The first article in a daily Ultra-orthodox paper, tells of an interreligious conference in Lisbon, Portugal, called “Oceans of Peace.” During the event, a march ledby the various religious leaders participating in the conference was planned to take place. The leaders of the Jewish community in Lisbon contacted the twelve rabbis participating in the conference and requested that they refuse to take part in the march, since “Memorial Square” from which the march was supposed to proceed, was the location of the burning at the stake of 14 Jewish people during the Inquisition.

The rabbis then brought the issue before the chairman of the convention. Much to their surprise, the Catholic patriarch of Lisbon, after discussing the matter with the Vatican, suggested that he would take advantage of this opportunity, and request the pardon of the Jewish people for the persecution that took place during the Inquisition, at that particular square.

The second article reported that on November 10 in Braunshweig, Germany,  the German Lutheran Church confessed to its part in the Holocaust, and called its 27 million members to turn over a new leaf in their relationships with the Jewish community.

At this convention of Lutheran leaders, the Lutheran Church declared that it was guilty not only of silence and refraining from action during the Nazi regime, but was guilty also of the disaster-impregnated traditions of alienation and hostility towards Jews that helped in preparing the way for the Holocaust.
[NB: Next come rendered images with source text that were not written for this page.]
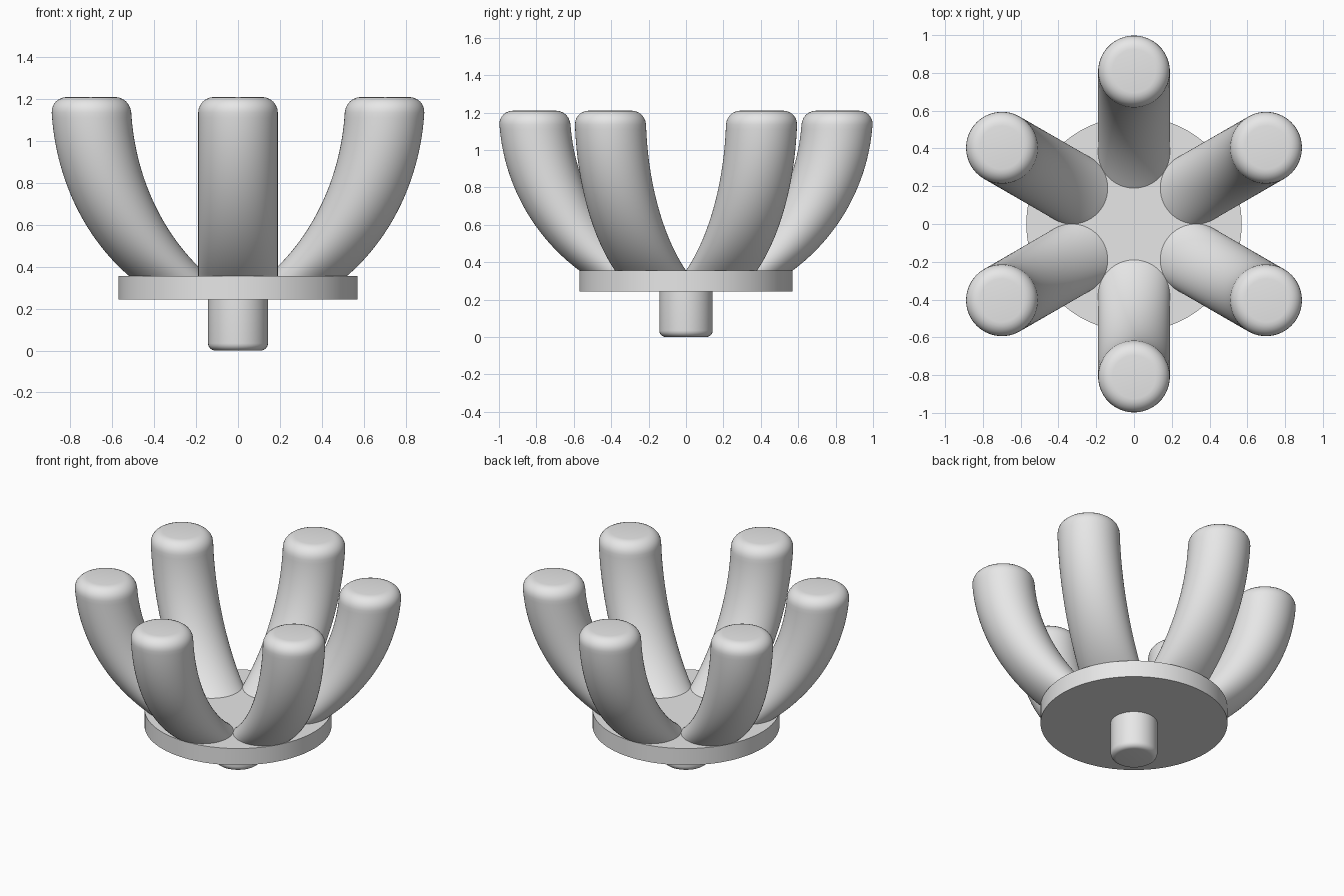
import bpy
import bmesh
from math import sin, cos, pi, radians, sqrt

cube = bpy.data.objects.get("Cube")
if cube:
    bpy.data.objects.remove(cube, do_unlink=True)

grey = bpy.data.materials.new("plain grey")
grey.use_nodes = True
colour = (0.8, 0.8, 0.8, 1)
grey.diffuse_color = colour
grey.node_tree.nodes["Principled BSDF"].inputs["Base Color"].default_value = colour


def stack(name, rings, turn=0.0, sides=64):
    """Join horizontal circles given as (outward offset, height, radius)."""
    bm = bmesh.new()
    loops = []
    for off, z, r in rings:
        loops.append([bm.verts.new((off + r * cos(2 * pi * i / sides),
                                    r * sin(2 * pi * i / sides), z))
                      for i in range(sides)])
    for low, high in zip(loops, loops[1:]):
        for i in range(sides):
            j = (i + 1) % sides
            bm.faces.new((low[i], low[j], high[j], high[i]))
    bm.faces.new(loops[0][::-1])
    bm.faces.new(loops[-1])
    mesh = bpy.data.meshes.new(name)
    bm.to_mesh(mesh)
    bm.free()
    mesh.materials.append(grey)
    obj = bpy.data.objects.new(name, mesh)
    bpy.context.collection.objects.link(obj)
    obj.rotation_euler.z = turn
    bpy.ops.object.select_all(action='DESELECT')
    obj.select_set(True)
    bpy.context.view_layer.objects.active = obj
    bpy.ops.object.shade_smooth_by_angle(angle=radians(30))
    return obj


# Round base plate
PLATE_TOP = 0.355
stack("base_plate", [(0, 0.243, 0.57), (0, PLATE_TOP, 0.57)], sides=96)

# Stem under the plate, with a rounded lower rim
STEM, RIM = 0.143, 0.035
angles = [k * pi / 12 for k in range(7)]
stem = [(0, RIM * (1 - sin(a)), STEM - RIM * (1 - cos(a))) for a in reversed(angles)]
stack("stem", stem + [(0, 0.25, STEM)])

# Six arms sweeping out from the plate and up along an arc
ARM, TOP, REACH, ROOT, ROUND = 0.19, 1.21, 0.81, 0.38, 0.075
rise, run = TOP - PLATE_TOP, REACH - ROOT
bend = (rise ** 2 + run ** 2) / (2 * run)


def offset(z):
    return REACH - bend + sqrt(bend ** 2 - (TOP - z) ** 2)


steps = 32
heights = [PLATE_TOP + (rise - ROUND) * k / steps for k in range(steps)]
arm = [(offset(z), z, ARM) for z in heights]
for a in angles:
    z = TOP - ROUND * (1 - sin(a))
    arm.append((offset(z), z, ARM - ROUND * (1 - cos(a))))
for k in range(6):
    stack(f"arm_{k + 1}", arm, turn=radians(30 + 60 * k))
Lutheran leaders encouraged members of their church to join in the struggle against the surge of violence and hate which has recently been directed at Jews, foreigners and other minorities.